The rest of the group emerged for an old school hip-hop remix of “Two Moons,” and as the crowd slowly but surely became more and more hyped, Chanyeol moved to center stage and picked up an electric guitar. The rapper shredded out some an impressive riff that included a “Growl” sample before moving behind the turn tables to drop a mix of EDM and hip-hop beats as the rest of EXO ran around the stage chanting “Jump! Jump! Jump!” and “Put your hands up!” in Korean. The group then performed a remix of “Let Out the Beast,” and it was around this time that the audience truly went insane.
I don’t think that I have ever used the phrase “it was lit” in regards to Kpop performances — Exciting? Yes. Fun? Definitely. But lit? Not so much. So believe me when I say, at this point, the EXO concert was lit. Fans were going out of their minds. The standing section was in all-out mosh mode, and the sitting section was certainly not sitting. Everyone’s light sticks pulsed in time with the beat and fans danced wildly as EXO effectively turned the stadium into a club, closing out their set with “Lucky” and “Run.”
The group thanked the audience, took a bow, and disappeared behind the stage as the lights came up. Knowing better to believe it was their final exit for the night, shouts of “Encore! Encore!” rose through the audience as fans begged EXO to reappear. The group obliged, returning clad in — you guessed it — the same baseball jerseys that the audience was wearing. The last few songs were less about performance, and more about thanking the audience. As they sang “Cloud 9,” “Growl,” “Lucky One,” and “Angel,” each member wandered the stadium, waving, smiling, and touching hands to thank every fan for coming.

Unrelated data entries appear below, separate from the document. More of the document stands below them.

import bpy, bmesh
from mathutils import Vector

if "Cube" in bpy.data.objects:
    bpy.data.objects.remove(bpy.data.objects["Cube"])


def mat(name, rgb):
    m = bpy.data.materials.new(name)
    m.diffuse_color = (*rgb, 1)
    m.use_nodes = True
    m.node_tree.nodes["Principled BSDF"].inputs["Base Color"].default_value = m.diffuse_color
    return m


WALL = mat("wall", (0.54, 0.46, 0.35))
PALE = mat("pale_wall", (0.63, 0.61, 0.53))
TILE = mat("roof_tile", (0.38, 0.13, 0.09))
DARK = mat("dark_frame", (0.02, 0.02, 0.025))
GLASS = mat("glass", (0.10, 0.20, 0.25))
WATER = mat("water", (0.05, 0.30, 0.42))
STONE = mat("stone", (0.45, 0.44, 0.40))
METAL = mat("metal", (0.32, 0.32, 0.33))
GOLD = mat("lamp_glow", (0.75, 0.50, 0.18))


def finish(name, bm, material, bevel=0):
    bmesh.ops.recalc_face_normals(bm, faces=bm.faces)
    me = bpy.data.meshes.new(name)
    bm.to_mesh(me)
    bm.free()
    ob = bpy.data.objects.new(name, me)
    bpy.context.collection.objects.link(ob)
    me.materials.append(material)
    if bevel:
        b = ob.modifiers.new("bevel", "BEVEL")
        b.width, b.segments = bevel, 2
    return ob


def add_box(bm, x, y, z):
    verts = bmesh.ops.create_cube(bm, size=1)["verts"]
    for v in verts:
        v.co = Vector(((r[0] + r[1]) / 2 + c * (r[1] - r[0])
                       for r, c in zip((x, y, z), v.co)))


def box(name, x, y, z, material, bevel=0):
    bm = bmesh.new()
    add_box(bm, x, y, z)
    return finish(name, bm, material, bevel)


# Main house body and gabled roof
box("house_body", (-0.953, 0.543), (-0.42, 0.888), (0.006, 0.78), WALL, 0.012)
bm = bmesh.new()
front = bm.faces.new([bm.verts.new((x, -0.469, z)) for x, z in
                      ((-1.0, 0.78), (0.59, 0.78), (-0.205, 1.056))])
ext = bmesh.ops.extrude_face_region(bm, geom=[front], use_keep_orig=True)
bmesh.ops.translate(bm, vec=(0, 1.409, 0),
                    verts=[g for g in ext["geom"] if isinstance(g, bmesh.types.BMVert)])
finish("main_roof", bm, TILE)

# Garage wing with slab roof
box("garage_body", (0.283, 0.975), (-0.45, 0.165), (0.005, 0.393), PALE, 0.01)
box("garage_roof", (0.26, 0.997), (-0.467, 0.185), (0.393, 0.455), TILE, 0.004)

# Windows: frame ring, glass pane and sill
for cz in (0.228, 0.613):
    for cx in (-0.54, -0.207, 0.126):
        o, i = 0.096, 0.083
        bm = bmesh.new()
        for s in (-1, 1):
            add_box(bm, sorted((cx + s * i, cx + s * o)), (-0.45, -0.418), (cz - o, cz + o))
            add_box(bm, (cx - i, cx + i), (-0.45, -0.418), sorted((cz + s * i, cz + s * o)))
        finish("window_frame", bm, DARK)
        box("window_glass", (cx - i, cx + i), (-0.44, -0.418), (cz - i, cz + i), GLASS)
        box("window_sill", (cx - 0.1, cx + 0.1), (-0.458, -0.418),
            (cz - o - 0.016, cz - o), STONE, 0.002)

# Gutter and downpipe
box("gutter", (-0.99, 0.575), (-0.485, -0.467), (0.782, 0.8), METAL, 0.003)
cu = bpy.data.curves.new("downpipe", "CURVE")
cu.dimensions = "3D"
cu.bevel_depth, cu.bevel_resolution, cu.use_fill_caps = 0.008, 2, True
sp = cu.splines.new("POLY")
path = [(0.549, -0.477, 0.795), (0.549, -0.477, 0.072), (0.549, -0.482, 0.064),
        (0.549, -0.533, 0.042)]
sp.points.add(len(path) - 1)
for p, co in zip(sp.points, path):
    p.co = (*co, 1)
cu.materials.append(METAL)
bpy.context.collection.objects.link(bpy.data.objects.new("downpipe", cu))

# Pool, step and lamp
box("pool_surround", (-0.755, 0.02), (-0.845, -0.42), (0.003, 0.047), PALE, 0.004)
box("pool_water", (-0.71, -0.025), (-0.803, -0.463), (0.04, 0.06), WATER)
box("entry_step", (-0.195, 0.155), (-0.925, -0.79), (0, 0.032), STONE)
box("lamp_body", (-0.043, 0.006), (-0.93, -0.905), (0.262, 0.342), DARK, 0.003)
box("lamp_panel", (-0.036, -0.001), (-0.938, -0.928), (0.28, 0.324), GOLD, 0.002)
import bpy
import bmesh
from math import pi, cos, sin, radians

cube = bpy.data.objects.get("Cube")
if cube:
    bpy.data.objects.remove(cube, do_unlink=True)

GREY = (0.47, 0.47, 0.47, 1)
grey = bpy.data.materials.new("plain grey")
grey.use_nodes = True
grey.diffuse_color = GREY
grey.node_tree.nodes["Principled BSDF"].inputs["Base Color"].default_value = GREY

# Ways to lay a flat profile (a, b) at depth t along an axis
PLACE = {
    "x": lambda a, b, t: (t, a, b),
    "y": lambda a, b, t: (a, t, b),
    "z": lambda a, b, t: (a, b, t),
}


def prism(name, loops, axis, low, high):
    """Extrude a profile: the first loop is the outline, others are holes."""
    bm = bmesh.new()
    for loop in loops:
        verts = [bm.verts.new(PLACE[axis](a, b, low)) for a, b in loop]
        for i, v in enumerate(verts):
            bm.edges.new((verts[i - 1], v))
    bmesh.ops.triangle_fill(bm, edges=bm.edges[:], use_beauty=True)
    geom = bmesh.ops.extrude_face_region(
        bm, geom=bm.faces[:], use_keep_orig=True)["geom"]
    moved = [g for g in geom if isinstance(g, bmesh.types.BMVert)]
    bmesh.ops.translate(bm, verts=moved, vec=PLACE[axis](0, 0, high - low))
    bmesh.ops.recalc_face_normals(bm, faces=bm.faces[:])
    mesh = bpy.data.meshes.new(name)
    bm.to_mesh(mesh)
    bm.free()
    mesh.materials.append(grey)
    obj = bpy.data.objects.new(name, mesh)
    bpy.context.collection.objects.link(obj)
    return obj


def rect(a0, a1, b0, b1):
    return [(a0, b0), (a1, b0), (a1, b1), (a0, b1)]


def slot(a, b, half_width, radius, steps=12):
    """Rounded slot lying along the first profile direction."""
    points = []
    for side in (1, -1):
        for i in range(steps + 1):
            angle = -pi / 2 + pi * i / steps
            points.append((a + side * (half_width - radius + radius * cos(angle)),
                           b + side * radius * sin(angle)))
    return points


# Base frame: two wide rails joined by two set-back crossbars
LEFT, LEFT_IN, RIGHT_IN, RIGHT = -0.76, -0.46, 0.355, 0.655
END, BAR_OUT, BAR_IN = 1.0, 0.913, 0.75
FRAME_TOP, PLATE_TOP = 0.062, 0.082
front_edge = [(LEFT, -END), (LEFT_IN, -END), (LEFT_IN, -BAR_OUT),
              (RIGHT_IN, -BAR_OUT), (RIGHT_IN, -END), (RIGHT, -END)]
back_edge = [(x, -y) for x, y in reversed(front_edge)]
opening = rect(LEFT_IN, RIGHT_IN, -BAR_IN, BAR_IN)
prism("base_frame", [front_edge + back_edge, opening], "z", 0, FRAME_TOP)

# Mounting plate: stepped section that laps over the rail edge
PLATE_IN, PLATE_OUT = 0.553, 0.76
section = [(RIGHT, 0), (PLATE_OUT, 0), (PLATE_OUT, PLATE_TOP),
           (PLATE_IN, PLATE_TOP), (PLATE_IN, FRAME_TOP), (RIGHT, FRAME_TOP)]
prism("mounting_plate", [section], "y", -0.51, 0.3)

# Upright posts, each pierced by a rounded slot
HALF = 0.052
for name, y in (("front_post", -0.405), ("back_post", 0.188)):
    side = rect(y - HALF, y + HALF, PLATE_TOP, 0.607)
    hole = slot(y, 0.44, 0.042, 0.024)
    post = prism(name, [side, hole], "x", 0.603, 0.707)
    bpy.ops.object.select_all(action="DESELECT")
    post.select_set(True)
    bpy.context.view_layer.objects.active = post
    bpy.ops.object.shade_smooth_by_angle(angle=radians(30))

What struck me about EXO in this very last part of their performance, was the exact same thing that I felt when I saw the group perform in Dallas. As I looked upon the members and their fans all wearing the same uniform, a sense of equality and inclusion permeated throughout the stadium. EXO has an impeccable ability to foster a sense of sincere belonging; to make the fans feel like they are not a part of the “them,” but that they are a part of EXO’s “us.” In my last review, I wrote that there is still truth in EXO’s signature phrase “we are one,” and now I realize that phrase extends not just to the EXO members, but to the entire team. The 15,000 people at the Seoul Olympic Stadium that night weren’t just sporting collector’s item jerseys at the concert, they were putting on their uniforms. The pride I used to feel walking up to the soccer field in my uniform pales in comparison to the pride that EXO and EXO-L fans feel in being a part of the same team, and their ability to inspire that sort of loyalty and patriotism in their teammates, is exactly why EXO continues to reign as the current champions of Kpop.
Tags: Baekhyun Chanyeol Chen Concert D.O EXO EXO'rDIUM Kai Lay Sehun Suho Xiumin